In 2008 there were 36 million prescriptions for antidepressants, compared to just 18 millions ten years earlier. By 2020 it is predicted that depression is going to be the UK’s biggest health problem, with figures soaring above cancer and heart disease and the recession only furthering the issue.
It might genuinely be the case that prescription medication is the best option for you and in the event you are given this type of medication your GP needs to give you a long term plan so you know how long to expect to be on the drugs and what support you will receive when coming off them. Although they are not addictive withdrawal side effects will occur. You should have a review set up with the GP for a couple of weeks after you began taking the medication and its helpful to keep a list of any side effects so medication can be altered if needed.
However, why not consider some alternatives for cases of mild and moderate depression. For example St John’s Wort (which is available from health food shops) is widely prescribed for depression in Germany and is recognised by the Royal College of Psychiatrists. Research also shows that exercising for 30 minutes a day significantly improves symptoms of depression with even ten minutes per day boosting your mood.
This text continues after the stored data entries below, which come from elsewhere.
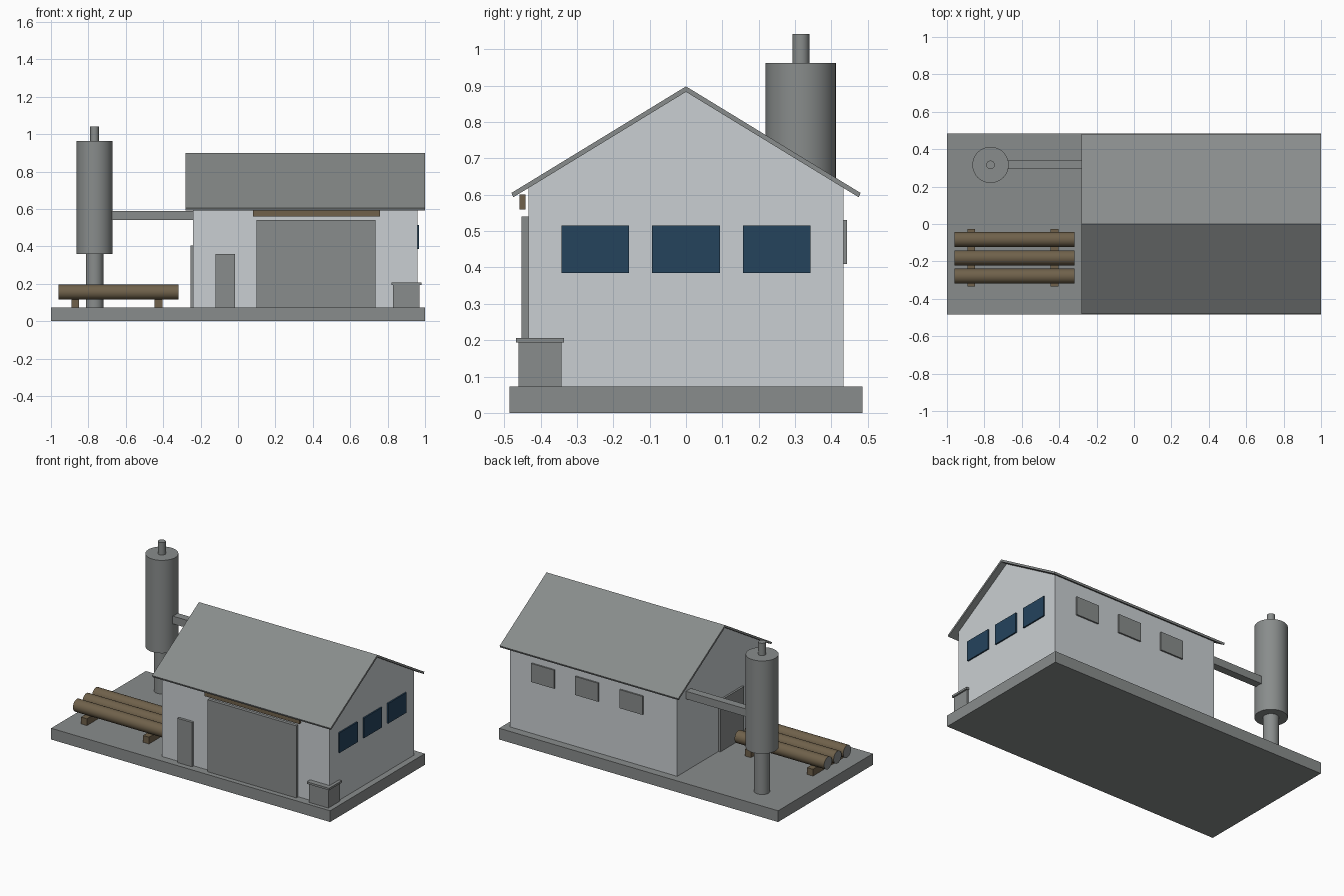
import bpy, bmesh
from mathutils import Matrix, Vector

cube = bpy.data.objects.get("Cube")
if cube:
    bpy.data.objects.remove(cube, do_unlink=True)


def material(name, rgb):
    m = bpy.data.materials.new(name)
    m.use_nodes = True
    m.diffuse_color = (*rgb, 1)
    m.node_tree.nodes["Principled BSDF"].inputs["Base Color"].default_value = (*rgb, 1)
    return m


GREY = material("grey metal", (0.25, 0.265, 0.262))
WALL = material("pale wall", (0.59, 0.625, 0.645))
BLUE = material("dark blue glass", (0.018, 0.057, 0.108))
WOOD = material("brown wood", (0.16, 0.12, 0.07))


def finish(name, bm, *mats):
    bmesh.ops.recalc_face_normals(bm, faces=bm.faces)
    mesh = bpy.data.meshes.new(name)
    bm.to_mesh(mesh)
    bm.free()
    for m in mats:
        mesh.materials.append(m)
    ob = bpy.data.objects.new(name, mesh)
    bpy.context.collection.objects.link(ob)
    return ob


def box(name, x, y, z, mat):
    """Box from (low, high) ranges on each axis."""
    bm = bmesh.new()
    size = [r[1] - r[0] for r in (x, y, z)]
    mid = [(r[0] + r[1]) / 2 for r in (x, y, z)]
    bmesh.ops.create_cube(bm, size=1, matrix=Matrix.Translation(mid) @ Matrix.Diagonal((*size, 1)))
    return finish(name, bm, mat)


def cylinder(name, start, end, radius, side, cap):
    """Smooth cylinder between two points, with its own end colour."""
    a, b = Vector(start), Vector(end)
    axis = b - a
    turn = axis.to_track_quat("Z", "Y").to_matrix().to_4x4()
    bm = bmesh.new()
    bmesh.ops.create_cone(bm, cap_ends=True, segments=32, radius1=radius, radius2=radius,
                          depth=axis.length, matrix=Matrix.Translation((a + b) / 2) @ turn)
    for f in bm.faces:
        is_cap = len(f.verts) > 4
        f.smooth = not is_cap
        f.material_index = int(is_cap)
    ob = finish(name, bm, side, cap)
    bpy.ops.object.select_all(action="DESELECT")
    bpy.context.view_layer.objects.active = ob
    ob.select_set(True)
    bpy.ops.object.shade_smooth_by_angle()
    return ob


def prism(name, profile, x, mat):
    """Extrude a (y, z) profile along x."""
    bm = bmesh.new()
    face = bm.faces.new([bm.verts.new((x[0], y, z)) for y, z in profile])
    new = bmesh.ops.extrude_face_region(bm, geom=[face])["geom"]
    bmesh.ops.translate(bm, vec=(x[1] - x[0], 0, 0),
                        verts=[v for v in new if isinstance(v, bmesh.types.BMVert)])
    return finish(name, bm, mat)


GROUND = 0.073
FRONT = -0.433

# Slab, gabled building and roof
box("base_slab", (-1, 1), (-0.485, 0.485), (0, GROUND), GREY)
prism("building", [(FRONT, GROUND), (-FRONT, GROUND), (-FRONT, 0.62), (0, 0.884), (FRONT, 0.62)],
      (-0.24, 0.96), WALL)
prism("roof", [(-0.475, 0.593), (-0.48, 0.605), (0, 0.898), (0.48, 0.605), (0.475, 0.593), (0, 0.883)],
      (-0.28, 1), GREY)

# Doors and sliding rail
box("sliding_door", (0.1, 0.735), (-0.453, FRONT), (GROUND, 0.54), GREY)
box("door_rail", (0.08, 0.76), (-0.458, -0.441), (0.56, 0.6), WOOD)
box("front_door", (-0.12, -0.015), (-0.45, FRONT), (GROUND, 0.36), GREY)
box("side_door", (-0.253, -0.24), (-0.235, 0.01), (GROUND, 0.405), GREY)

# Windows
for i, y in enumerate((-0.25, 0, 0.25)):
    box(f"gable_window_{i + 1}", (0.96, 0.969), (y - 0.093, y + 0.093), (0.385, 0.515), BLUE)
for i, x in enumerate((0.085, 0.402, 0.718)):
    box(f"back_shutter_{i + 1}", (x - 0.082, x + 0.082), (0.433, 0.443), (0.41, 0.53), GREY)

# Bin at the front corner
box("bin", (0.83, 0.97), (-0.46, -0.342), (GROUND, 0.193), GREY)
box("bin_lid", (0.82, 0.98), (-0.467, -0.336), (0.193, 0.206), GREY)

# Tower with leg, stack and duct to the building
for name, low, high, radius in (("tower_leg", GROUND, 0.36, 0.047),
                                ("tower_tank", 0.36, 0.962, 0.097),
                                ("tower_stack", 0.962, 1.042, 0.023)):
    cylinder(name, (-0.767, 0.316, low), (-0.767, 0.316, high), radius, GREY, GREY)
box("duct", (-0.69, -0.24), (0.293, 0.343), (0.54, 0.59), GREY)

# Logs on two skids
for i, y in enumerate((-0.083, -0.181, -0.279)):
    cylinder(f"log_{i + 1}", (-0.96, y, 0.155), (-0.318, y, 0.155), 0.04, WOOD, GREY)
for i, x in enumerate((-0.87, -0.425)):
    box(f"skid_{i + 1}", (x - 0.021, x + 0.021), (-0.335, -0.027), (GROUND, 0.117), WOOD)
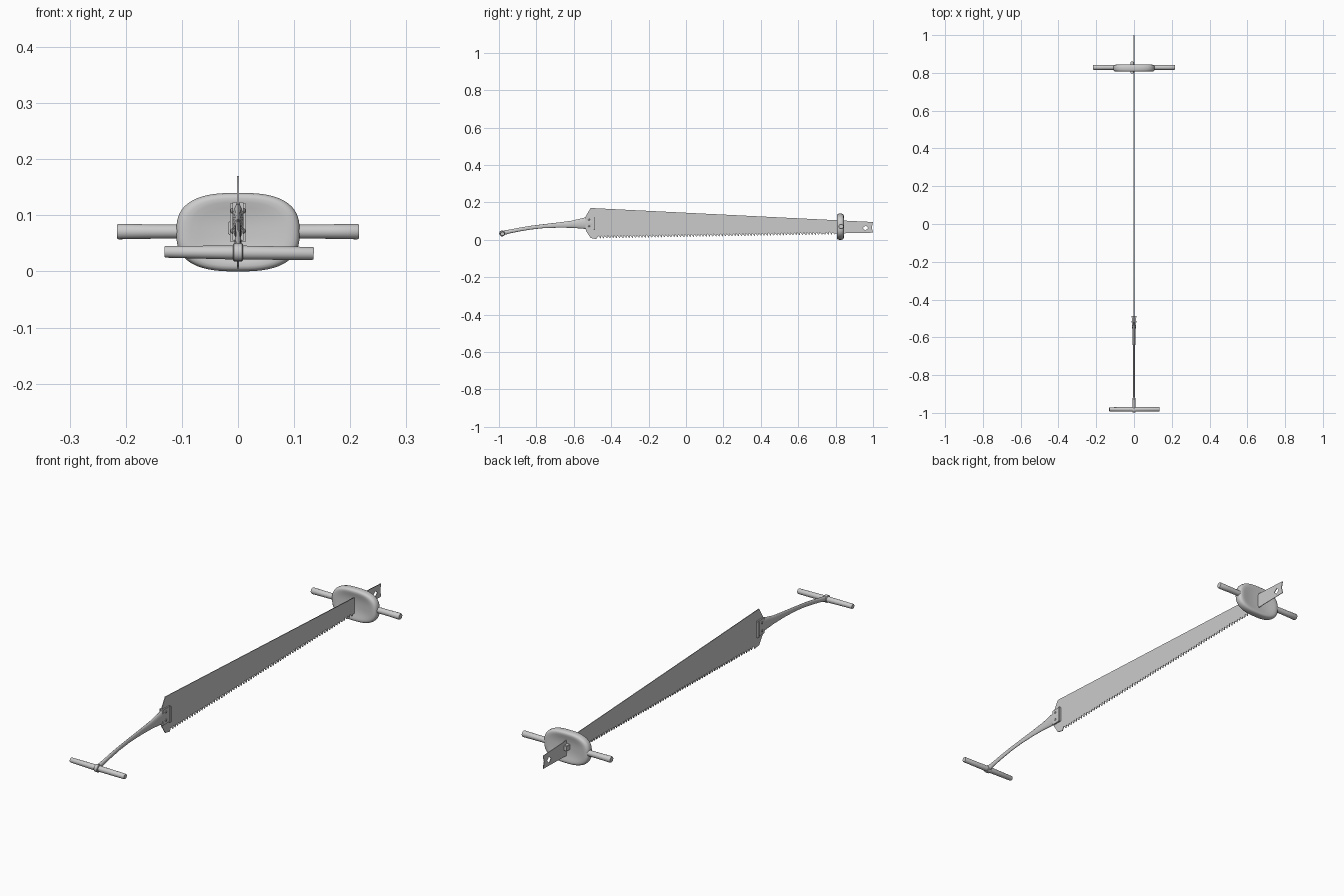
import bpy, bmesh, math
from mathutils import Vector, Matrix

if "Cube" in bpy.data.objects:
    bpy.data.objects.remove(bpy.data.objects["Cube"])


def finish(name, bm, smooth=True):
    bmesh.ops.recalc_face_normals(bm, faces=bm.faces)
    me = bpy.data.meshes.new(name)
    bm.to_mesh(me)
    bm.free()
    ob = bpy.data.objects.new(name, me)
    bpy.context.collection.objects.link(ob)
    if smooth:
        bpy.ops.object.select_all(action='DESELECT')
        ob.select_set(True)
        bpy.context.view_layer.objects.active = ob
        bpy.ops.object.shade_smooth_by_angle(angle=math.radians(40))
    return ob


def loft(name, rings):
    """Bridge a list of equal-length closed rings and cap both ends."""
    bm = bmesh.new()
    vs = [[bm.verts.new(p) for p in r] for r in rings]
    n = len(vs[0])
    for a, b in zip(vs, vs[1:]):
        for i in range(n):
            j = (i + 1) % n
            bm.faces.new((a[i], a[j], b[j], b[i]))
    bm.faces.new(vs[0])
    bm.faces.new(vs[-1])
    return finish(name, bm)


def rod(name, a, b, radii, seg=20):
    """Round bar from a to b; radii is a list of (fraction, radius)."""
    a, b = Vector(a), Vector(b)
    q = (b - a).to_track_quat('Z', 'Y')
    rings = [[a.lerp(b, t) + q @ Vector((r * math.cos(k * math.tau / seg),
              r * math.sin(k * math.tau / seg), 0)) for k in range(seg)] for t, r in radii]
    return loft(name, rings)


def box(name, centre, size, bevel=0.0):
    bm = bmesh.new()
    bmesh.ops.create_cube(bm, size=1, matrix=Matrix.Translation(centre) @ Matrix.Diagonal((*size, 1)))
    if bevel:
        bmesh.ops.bevel(bm, geom=bm.edges[:], offset=bevel, segments=2, affect='EDGES')
    return finish(name, bm, False)


def plate(name, loops, thick):
    """Flat sheet in the YZ plane; loops after the first are holes."""
    cu = bpy.data.curves.new(name, 'CURVE')
    cu.dimensions, cu.fill_mode, cu.extrude = '2D', 'BOTH', thick / 2
    for pts in loops:
        s = cu.splines.new('POLY')
        s.points.add(len(pts) - 1)
        for p, (y, z) in zip(s.points, pts):
            p.co = (y, z, 0, 1)
        s.use_cyclic_u = True
    tmp = bpy.data.objects.new(name + "_outline", cu)
    bpy.context.collection.objects.link(tmp)
    dg = bpy.context.evaluated_depsgraph_get()
    me = bpy.data.meshes.new_from_object(tmp.evaluated_get(dg))
    bpy.data.objects.remove(tmp)
    me.transform(Matrix(((0, 0, 1, 0), (1, 0, 0, 0), (0, 1, 0, 0), (0, 0, 0, 1))))
    me.name = name
    ob = bpy.data.objects.new(name, me)
    bpy.context.collection.objects.link(ob)
    return ob


# Tapered blade with a toothed lower edge and a square hole in the tip
outline = [(1.0, 0.038), (0.993, 0.066), (1.0, 0.095), (-0.51, 0.17),
           (-0.535, 0.128), (-0.535, 0.048), (-0.51, 0.010), (-0.48, 0.004)]
teeth, y0, y1 = 74, -0.47, 0.80
pitch = (y1 - y0) / teeth
for i in range(teeth):
    y = y0 + i * pitch
    z = 0.008 + 0.021 * i / teeth
    outline += [(y, z + 0.013), (y + pitch * 0.7, z), (y + pitch * 0.85, z)]
outline += [(0.80, 0.034)]
hole = [(0.945, 0.063), (0.958, 0.049), (0.974, 0.063), (0.961, 0.077)]
plate("saw_blade", [outline, hole], 0.003)

# Curved upper handle stem: y, z, half width, half height
stem = [(-0.500, 0.090, 0.010, 0.034), (-0.530, 0.089, 0.010, 0.032),
        (-0.560, 0.087, 0.009, 0.027), (-0.610, 0.083, 0.0075, 0.019),
        (-0.680, 0.079, 0.0055, 0.014), (-0.760, 0.073, 0.005, 0.0105),
        (-0.830, 0.065, 0.005, 0.010), (-0.890, 0.055, 0.006, 0.010),
        (-0.940, 0.045, 0.007, 0.010), (-0.972, 0.038, 0.008, 0.012)]
N = 20
rings = []
for i, (y, z, hx, hz) in enumerate(stem):
    a, b = stem[max(i - 1, 0)], stem[min(i + 1, len(stem) - 1)]
    d = Vector((0, b[0] - a[0], b[1] - a[1])).normalized()
    up = Vector((0, d.z, -d.y)) if i else Vector((0, 0, 1))
    rings.append([Vector((hx * math.cos(k * math.tau / N), y, z))
                  + up * hz * math.sin(k * math.tau / N) for k in range(N)])
loft("handle_stem", rings)

# Eye at the end of the stem and the cross bar through it
rod("handle_eye", (-0.009, -0.983, 0.034), (0.009, -0.983, 0.034),
    [(0, 0.014), (0.1, 0.016), (0.9, 0.016), (1, 0.014)])
rod("handle_bar", (-0.131, -0.981, 0.035), (0.135, -0.981, 0.032),
    [(0, 0.0095), (0.01, 0.0105), (0.5, 0.0125), (0.99, 0.0115), (1, 0.0105)])

# Fork cheeks, lips and rivets clamping the blade
for s, side in ((-1, "left"), (1, "right")):
    box("fork_cheek_" + side, (s * 0.006, -0.513, 0.089), (0.007, 0.05, 0.070), 0.001)
    box("fork_lip_" + side, (s * 0.0095, -0.490, 0.087), (0.010, 0.008, 0.070), 0.001)
for z in (0.108, 0.072):
    rod("fork_rivet", (-0.013, -0.518, z), (0.013, -0.518, z),
        [(0, 0.003), (0.08, 0.005), (0.92, 0.005), (1, 0.003)], 12)

# Dished lower grip block, rounded-rectangle shape
CY, CZ, SEG = 0.825, 0.070, 64


def grip_ring(scale, y):
    pts = []
    for k in range(SEG):
        c, s = math.cos(k * math.tau / SEG), math.sin(k * math.tau / SEG)
        e = 2 / 2.7
        pts.append((0.11 * scale * math.copysign(abs(c) ** e, c), CY + y,
                    CZ + 0.07 * scale * math.copysign(abs(s) ** e, s)))
    return pts


half = [(0.03, 0.0105), (0.25, 0.011), (0.45, 0.0125), (0.62, 0.015), (0.76, 0.0175),
        (0.86, 0.0185), (0.93, 0.017), (0.975, 0.0135), (1.0, 0.006)]
profile = [(s, -t) for s, t in half] + [(s, t) for s, t in reversed(half)]
loft("grip_block", [grip_ring(s, t) for s, t in profile])

# Side grips of the lower block
for s, side in ((-1, "left"), (1, "right")):
    rod("grip_rod_" + side, (s * 0.10, CY + 0.004, 0.071), (s * 0.216, CY + 0.004, 0.071),
        [(0, 0.0125), (0.5, 0.0128), (0.97, 0.0138), (1, 0.012)])

# Wedge locking the block to the blade
box("grip_wedge", (-0.010, 0.828, 0.077), (0.016, 0.062, 0.024), 0.002)
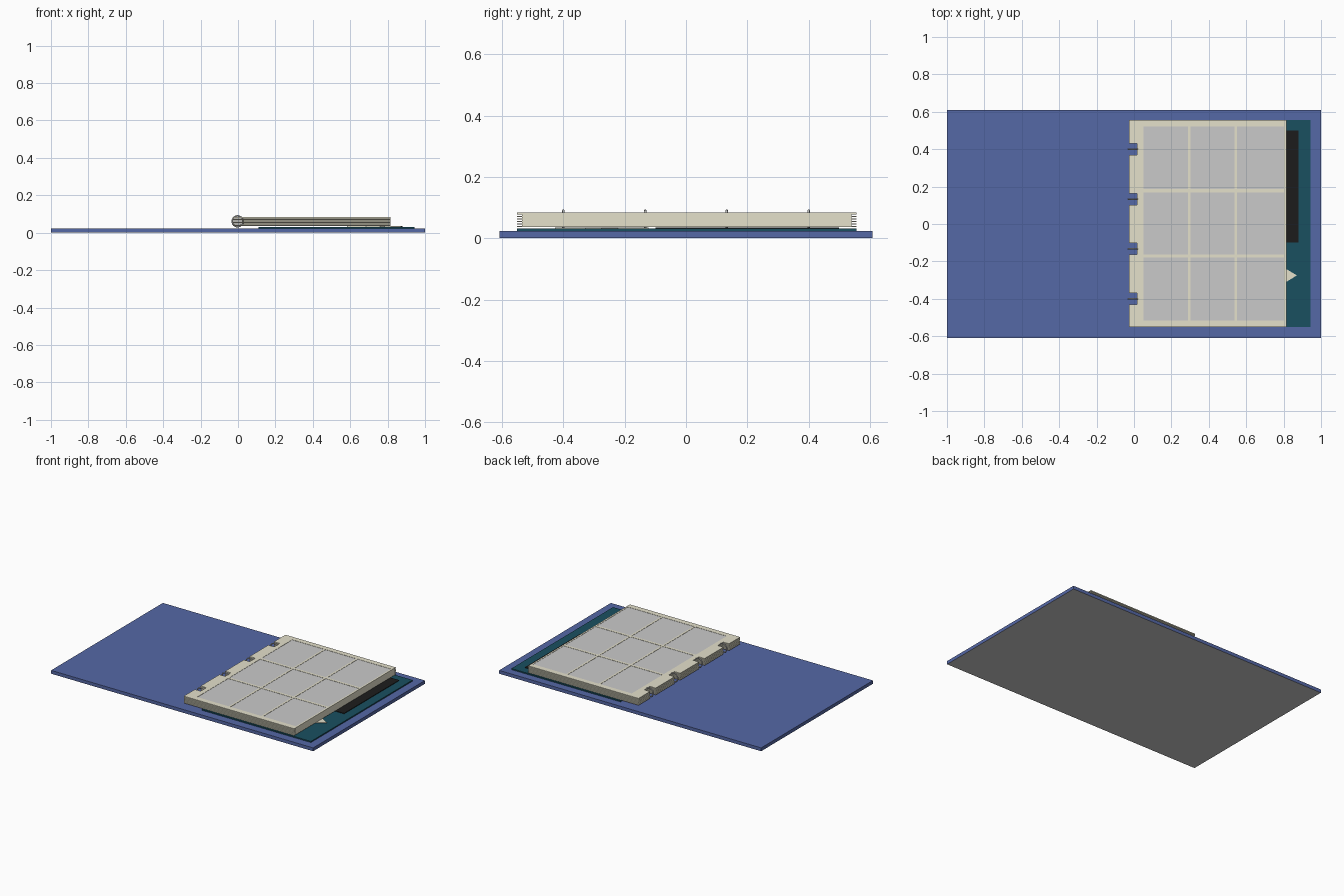
import bpy, bmesh, math

if "Cube" in bpy.data.objects:
    bpy.data.objects.remove(bpy.data.objects["Cube"])


def material(name, r, g, b):
    m = bpy.data.materials.new(name)
    m.diffuse_color = (r, g, b, 1)
    m.use_nodes = True
    m.node_tree.nodes["Principled BSDF"].inputs["Base Color"].default_value = m.diffuse_color
    return m


BLUE = material("cover blue", 0.091, 0.138, 0.38)
TEAL = material("dark teal", 0.010, 0.080, 0.118)
BLACK = material("soft black", 0.012, 0.012, 0.012)
CREAM = material("cream", 0.78, 0.75, 0.60)
GREY = material("card grey", 0.59, 0.59, 0.59)


def finish(name, bm, *mats):
    me = bpy.data.meshes.new(name)
    bm.to_mesh(me)
    bm.free()
    for m in mats:
        me.materials.append(m)
    ob = bpy.data.objects.new(name, me)
    bpy.context.collection.objects.link(ob)
    return ob


def add_box(bm, x0, x1, y0, y1, z0, z1):
    r = bmesh.ops.create_cube(bm, size=1)
    for v in r["verts"]:
        v.co = ((x0 + x1) / 2 + v.co.x * (x1 - x0),
                (y0 + y1) / 2 + v.co.y * (y1 - y0),
                (z0 + z1) / 2 + v.co.z * (z1 - z0))


def boxes(name, mat, *dims):
    bm = bmesh.new()
    for d in dims:
        add_box(bm, *d)
    return finish(name, bm, mat)


def prism(name, mat, pts, z0, z1):
    bm = bmesh.new()
    f = bm.faces.new([bm.verts.new((x, y, z0)) for x, y in pts])
    r = bmesh.ops.extrude_face_region(bm, geom=[f])
    for v in r["geom"]:
        if isinstance(v, bmesh.types.BMVert):
            v.co.z = z1
    bmesh.ops.recalc_face_normals(bm, faces=bm.faces[:])
    return finish(name, bm, mat)


# Open cover: one flat slab with a grey underside
cover = boxes("cover", BLUE, (-1, 1, -0.609, 0.609, 0, 0.023))
cover.data.materials.append(GREY)
for p in cover.data.polygons:
    p.material_index = 1 if p.normal.z < -0.5 else 0

# Teal inner panel with a black label strip and a pointed emblem
boxes("inner_panel", TEAL, (0.11, 0.943, -0.552, 0.556, 0.022, 0.031))
boxes("label_strip", BLACK, (0.68, 0.88, -0.10, 0.50, 0.031, 0.035))
star = []
for i in range(10):
    r = 0.16 if i % 2 == 0 else 0.09
    a = i * math.pi / 5
    star.append((0.711 + r * math.cos(a), -0.275 + r * math.sin(a)))
prism("emblem", CREAM, star, 0.031, 0.035)

# Notches along the binding edge, one per ring
RINGS = [-0.40, -0.133, 0.133, 0.40]
X0, XN, X1 = -0.027, 0.017, 0.815
Y0, Y1 = -0.552, 0.556


def sheet_outline():
    """Sheet outline with square notches on the binding edge."""
    notch = []
    for y in reversed(RINGS):
        notch += [(X0, y + 0.031), (XN, y + 0.031), (XN, y - 0.031), (X0, y - 0.031)]
    return [(X0, Y1)] + notch + [(X0, Y0), (X1, Y0), (X1, Y1)]


# Stack of thin pocket sheets around a slightly shorter filled core
boxes("page_core", CREAM, (0.03, X1, Y0 + 0.016, Y1 - 0.016, 0.036, 0.078))
for i in range(6):
    z = 0.036 + i * 0.0082
    prism("pocket_sheet_%d" % (i + 1), CREAM, sheet_outline(), z, z + 0.0045)

# Cards in a three by three grid
XS = [(0.05, 0.290), (0.303, 0.538), (0.551, 0.803)]
YS = [(-0.515, -0.179), (-0.162, 0.169), (0.186, 0.52)]
boxes("cards", GREY, *[(a, b, c, d, 0.078, 0.0825) for a, b in XS for c, d in YS])

# Raised pocket borders around the cards
ZB = (0.079, 0.084)
bars = [(a[1], b[0], YS[0][0], YS[2][1], *ZB) for a, b in zip(XS, XS[1:])]
bars += [(XS[0][0], XS[2][1], a[1], b[0], *ZB) for a, b in zip(YS, YS[1:])]
bars += [(XS[2][1], X1, Y0, Y1, *ZB),
         (XN, XS[2][1], Y0, YS[0][0], *ZB),
         (XN, XS[2][1], YS[2][1], Y1, *ZB),
         (XN, XS[0][0], YS[0][0], YS[2][1], *ZB)]
edges = [Y0] + [y + s for y in RINGS for s in (-0.031, 0.031)] + [Y1]
bars += [(X0, XN, edges[i], edges[i + 1], *ZB) for i in range(0, len(edges), 2)]
boxes("pocket_borders", CREAM, *bars)

# Binder rings
for i, y in enumerate(RINGS):
    bpy.ops.mesh.primitive_torus_add(
        major_radius=0.029, minor_radius=0.004, major_segments=24,
        minor_segments=8, location=(-0.002, y, 0.061),
        rotation=(math.pi / 2, 0, 0))
    ring = bpy.context.object
    ring.name = "binder_ring_%d" % (i + 1)
    ring.data.materials.append(GREY)
    bpy.ops.object.shade_smooth_by_angle(angle=math.radians(60))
Certain charities such as Mind and Rethink can put you in touch with walking groups, gym buddies and boxing clubs depending on where you live. Both charities also offer discounted or free counselling such as cognitive behavioural therapy, or CBT, which helps you to change negative thought processes.